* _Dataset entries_
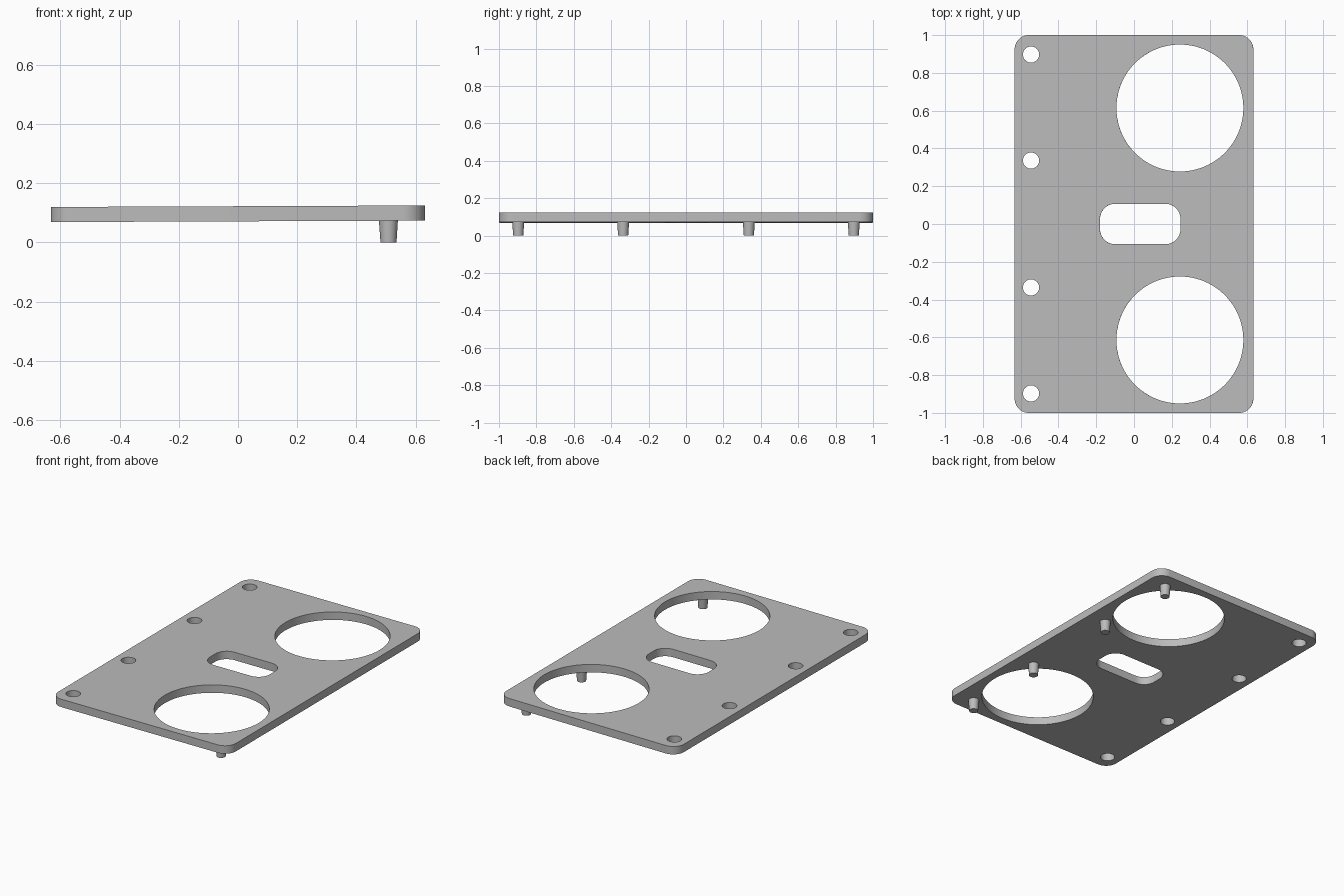
import bpy
import bmesh
from math import cos, sin, pi, radians

old = bpy.data.objects.get("Cube")
if old:
    bpy.data.objects.remove(old, do_unlink=True)

TILT = -0.004            # the plate leans very slightly across its width
MID, THICK = 0.0965, 0.051

grey = bpy.data.materials.new("plain grey")
grey.use_nodes = True
colour = (0.5, 0.5, 0.5, 1)
grey.diffuse_color = colour
grey.node_tree.nodes["Principled BSDF"].inputs["Base Color"].default_value = colour


def rounded_outline(cx, cy, hx, hy, r, steps):
    """Rounded rectangle; a circle when r equals both half sizes."""
    pts = []
    for k, (sx, sy) in enumerate([(1, 1), (-1, 1), (-1, -1), (1, -1)]):
        for i in range(steps + 1):
            a = (k + i / steps) * pi / 2
            pts.append((cx + sx * (hx - r) + r * cos(a),
                        cy + sy * (hy - r) + r * sin(a)))
    return pts


def circle(cx, cy, r, n):
    return [(cx + r * cos(2 * pi * i / n), cy + r * sin(2 * pi * i / n))
            for i in range(n)]


def finish(obj):
    obj.data.materials.clear()
    obj.data.materials.append(grey)
    bpy.ops.object.select_all(action='DESELECT')
    obj.select_set(True)
    bpy.context.view_layer.objects.active = obj
    bpy.ops.object.shade_smooth_by_angle(angle=radians(30))


# Plate outline with its openings
loops = [rounded_outline(0, 0, 0.632, 1.0, 0.075, 10),
         rounded_outline(0.033, 0, 0.213, 0.107, 0.08, 10)]
for s in (-1, 1):
    loops.append(circle(0.243, s * 0.614, 0.336, 96))
    for y in (0.336, 0.897):
        loops.append(circle(-0.545, s * y, 0.043, 32))

curve = bpy.data.curves.new("plate_outline", 'CURVE')
curve.dimensions = '2D'
curve.fill_mode = 'BOTH'
curve.extrude = THICK / 2
for loop in loops:
    spline = curve.splines.new('POLY')
    spline.points.add(len(loop) - 1)
    for p, (x, y) in zip(spline.points, loop):
        p.co = (x, y, 0, 1)
    spline.use_cyclic_u = True

# Turn the extruded outline into a welded mesh
temp = bpy.data.objects.new("outline_helper", curve)
bpy.context.collection.objects.link(temp)
bpy.context.view_layer.update()
graph = bpy.context.evaluated_depsgraph_get()
mesh = bpy.data.meshes.new_from_object(temp.evaluated_get(graph))
bpy.data.objects.remove(temp, do_unlink=True)
bm = bmesh.new()
bm.from_mesh(mesh)
bmesh.ops.remove_doubles(bm, verts=bm.verts, dist=0.0001)
bmesh.ops.recalc_face_normals(bm, faces=bm.faces)
bm.to_mesh(mesh)
bm.free()
plate = bpy.data.objects.new("plate", mesh)
bpy.context.collection.objects.link(plate)
plate.location.z = MID
plate.rotation_euler.y = TILT
finish(plate)

# Tapered locating pegs under the left edge
for i, y in enumerate((-0.897, -0.336, 0.336, 0.897)):
    bpy.ops.mesh.primitive_cone_add(vertices=32, radius1=0.027, radius2=0.032,
                                    depth=0.074, location=(0.508, y, 0.037),
                                    rotation=(0, TILT, 0))
    peg = bpy.context.object
    peg.name = f"peg_{i + 1}"
    finish(peg)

* _WORK TO COMPLETE_
Search the data for "objects". Copy every line that has it.

* _EXERCISE RESPONSE_
old = bpy.data.objects.get("Cube")
    bpy.data.objects.remove(old, do_unlink=True)
    bpy.context.view_layer.objects.active = obj
temp = bpy.data.objects.new("outline_helper", curve)
bpy.context.collection.objects.link(temp)
bpy.data.objects.remove(temp, do_unlink=True)
plate = bpy.data.objects.new("plate", mesh)
bpy.context.collection.objects.link(plate)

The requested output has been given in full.